Grand Salvo : Slay Me In My Sleep
The first thing that hits you about the new Grand Salvo album is the protracted song titles. They’re so bloody long I could fill up my required word count for this review simply by listing them. This is a marked contrast to Paddy Mann’s previous album, Soil Creatures, with its pared-down compositions stripping the song titles down to a single word. This new extravagance suggests a dense, literary album but Slay Me In My Sleep (depressing album name permitting), reveals an artist with a spring in his step and romance on his mind.
The sixth Grand Salvo album feels like more of a group effort than Mann’s last couple of recordings. Rather than sticking to a lonesome vocal occasionally joined by Luluc’s Zoe Randall, a chorus of voices descends to rally along for some of Mann’s surprisingly sunny melodies. Composer Nils Frahm works his magic on keys, while a more expansive instrumentation (is that a guitar solo I hear?) weaves its way through the album.
Despite the fuller sound, the album retains Mann’s gentle intimacy. He has the gift of telling stories by humanising animals or bringing up a well of emotions through inanimate objects. Slay Me In My Sleep takes things further by telling one overarching story about a young thief that falls in love with his victim after seeing a photograph of her at a younger age. On closer inspection, the song titles are revealed as a single synopsis that fleshes out the delicate compositions. If Mann’s previous albums can be seen as him mastering the art of telling short stories, then Slay Me In My Sleep is his affecting full-length novel.
BY CHRIS GIRDLER

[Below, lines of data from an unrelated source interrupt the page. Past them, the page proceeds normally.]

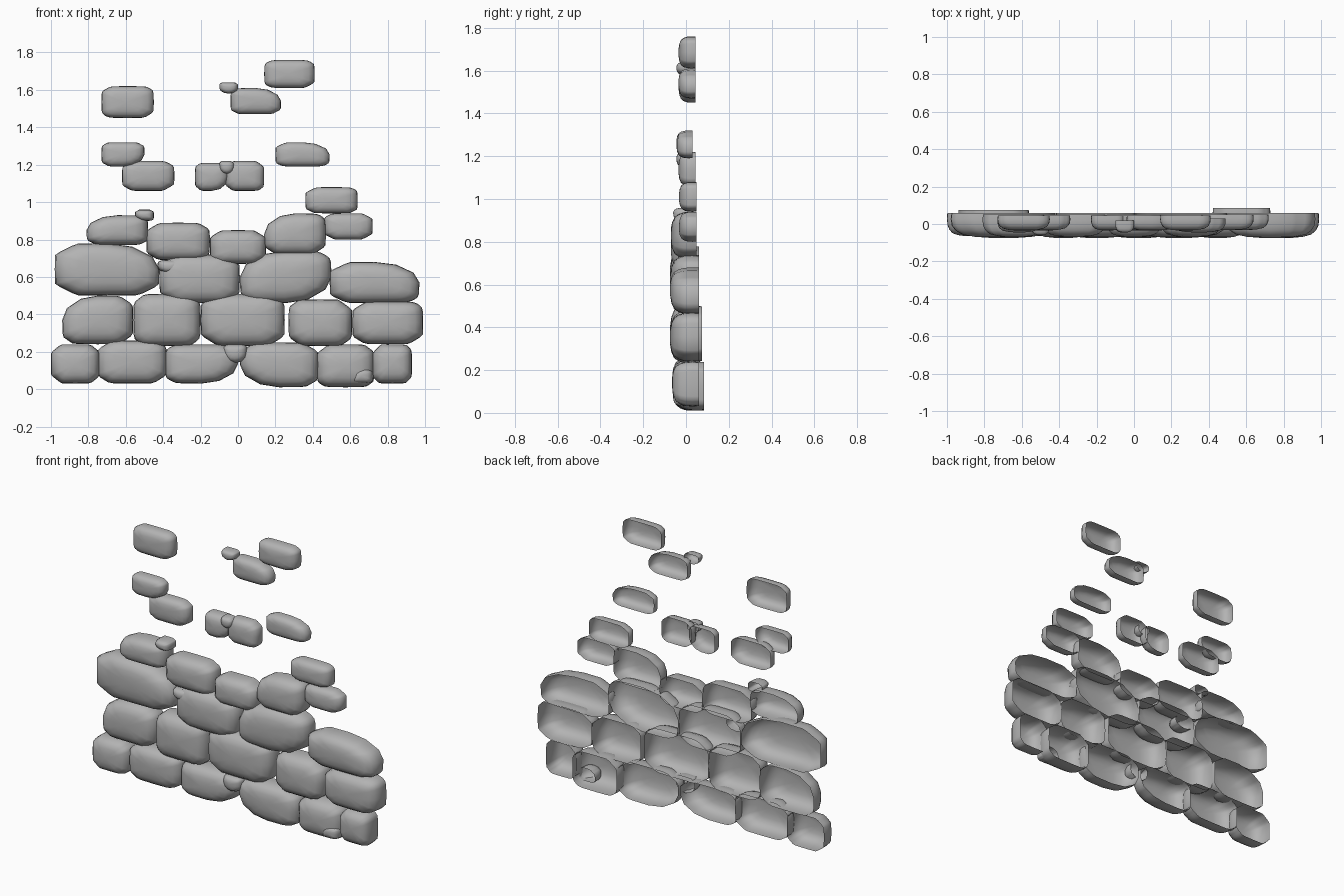
import bpy
import bmesh
import math
import random

random.seed(4)

default_cube = bpy.data.objects.get("Cube")
if default_cube:
    bpy.data.objects.remove(default_cube, do_unlink=True)

stone_grey = bpy.data.materials.new("stone grey")
stone_grey.use_nodes = True
colour = (0.45, 0.45, 0.45, 1)
stone_grey.diffuse_color = colour
stone_grey.node_tree.nodes["Principled BSDF"].inputs["Base Color"].default_value = colour

SEGMENTS = 28
CORNERS = {"ne": (1, 1), "nw": (-1, 1), "sw": (-1, -1), "se": (1, -1)}
# Shell rings: depth from the open back to the front, and outline scale
RINGS = [(0, 0.985), (0.25, 1), (0.5, 0.98), (0.7, 0.91),
         (0.86, 0.78), (0.95, 0.55), (0.99, 0.28)]


def signed_power(value, power):
    return math.copysign(abs(value) ** power, value)


def stone_outline(cut_corners):
    """Unit rounded rectangle with every corner trimmed by its own amount."""
    limits = {key: 1.35 if key in cut_corners else random.uniform(1.56, 1.72)
              for key in CORNERS}
    points = []
    for step in range(SEGMENTS):
        angle = math.tau * step / SEGMENTS
        u = signed_power(math.cos(angle), 0.4)
        v = signed_power(math.sin(angle), 0.4)
        for key, (side, rise) in CORNERS.items():
            reach = u * side + v * rise
            if reach > limits[key]:
                u, v = u * limits[key] / reach, v * limits[key] / reach
        points.append((u, v))
    return points


def build_stone(name, left, right, bottom, top, front, back, cut_corners):
    """A domed stone face, hollow and open at the back."""
    centre_x, centre_z = (left + right) / 2, (bottom + top) / 2
    half_x, half_z = (right - left) / 2, (top - bottom) / 2
    lean_x, lean_z = random.uniform(-0.1, 0.1), random.uniform(-0.05, 0.1)
    outline = stone_outline(cut_corners)

    bm = bmesh.new()
    rings = []
    for depth, scale in RINGS:
        shift = depth * (1 - scale)
        y = back + (front - back) * depth
        rings.append([bm.verts.new((centre_x + half_x * (u * scale + lean_x * shift),
                                    y,
                                    centre_z + half_z * (v * scale + lean_z * shift)))
                      for u, v in outline])
    for outer, inner in zip(rings, rings[1:]):
        for i in range(SEGMENTS):
            j = (i + 1) % SEGMENTS
            bm.faces.new((outer[i], outer[j], inner[j], inner[i]))
    tip = bm.verts.new((centre_x + half_x * lean_x, front, centre_z + half_z * lean_z))
    for i in range(SEGMENTS):
        bm.faces.new((rings[-1][i], rings[-1][(i + 1) % SEGMENTS], tip))
    for face in bm.faces:
        face.smooth = True

    mesh = bpy.data.meshes.new(name)
    bm.to_mesh(mesh)
    bm.free()
    mesh.materials.append(stone_grey)
    bpy.context.collection.objects.link(bpy.data.objects.new(name, mesh))


def build_group(name, front, back, stones):
    """Stones are left, right, bottom, top in hundredths, then trimmed corners."""
    for number, (*box, cuts) in enumerate(stones, start=1):
        left, right, bottom, top = (edge / 100 for edge in box)
        build_stone(f"{name}_{number}", left, right, bottom, top, front, back, cuts.split())


# Solid lower courses of the wall
build_group("bottom_course_stone", -0.065, 0.06, [
    (-100, -74, 3, 24, ""), (-75, -38, 3, 26, ""), (-39, 0, 3, 24, "se"),
    (1, 43, 1, 25, "sw"), (72, 93, 3, 24, "")])
build_group("deep_bottom_stone", -0.06, 0.085, [(42, 73, 1, 24, "")])
build_group("second_course_stone", -0.075, 0.06, [
    (-56, -20, 23, 51, ""), (-20, 25, 23, 51, ""),
    (27, 61, 23, 48, ""), (61, 99, 24, 47, "")])
build_group("deep_second_stone", -0.06, 0.075, [(-94, -56, 24, 50, "nw")])
build_group("third_course_stone", -0.075, 0.06, [
    (-98, -42, 50, 78, "ne"), (-42, 1, 46, 72, ""),
    (1, 50, 46, 74, "nw se"), (49, 97, 46, 68, "ne")])
build_group("fourth_course_stone", -0.07, 0.05, [
    (-81, -48, 77, 93, "nw"), (-49, -15, 69, 89, ""),
    (-15, 15, 67, 85, ""), (14, 47, 72, 94, "nw")])

# Sparse stones above the broken edge
build_group("edge_stone", -0.033, 0.05, [(46, 72, 80, 94, ""), (36, 64, 94, 108, "")])
build_group("scattered_stone", -0.035, 0.045, [
    (-62, -34, 106, 122, ""), (-23, -5, 106, 121, "se"), (-7, 14, 106, 122, ""),
    (-73, -45, 145, 162, ""), (-4, 23, 147, 161, "ne"), (14, 41, 161, 176, "")])
build_group("high_scattered_stone", -0.045, 0.03, [
    (-73, -50, 119, 132, "se"), (20, 49, 119, 132, "ne")])

# Small pebbles wedged in the joints
build_group("wall_pebble", -0.06, 0.03, [
    (-8, 5, 14, 24, "sw se"), (61, 72, 3, 11, "nw"),
    (-43, -30, 62, 69, "sw se"), (-55, -45, 90, 96, "sw")])
build_group("loose_pebble", -0.045, 0.02, [
    (-10, -2, 115, 122, "sw se"), (-10, 0, 158, 164, "sw se")])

Best Track: He Raises Her Gently Into A Chair. She Tells Him How To Make A Sling For Her Arm Using A Tea Towel. As He Works She Marvels At His Face.
If You Like These, You’ll Like This: The Possum Wakes At Night OLIVER MANN, 1642-1727 GRAND SALVO
In A Word: Tender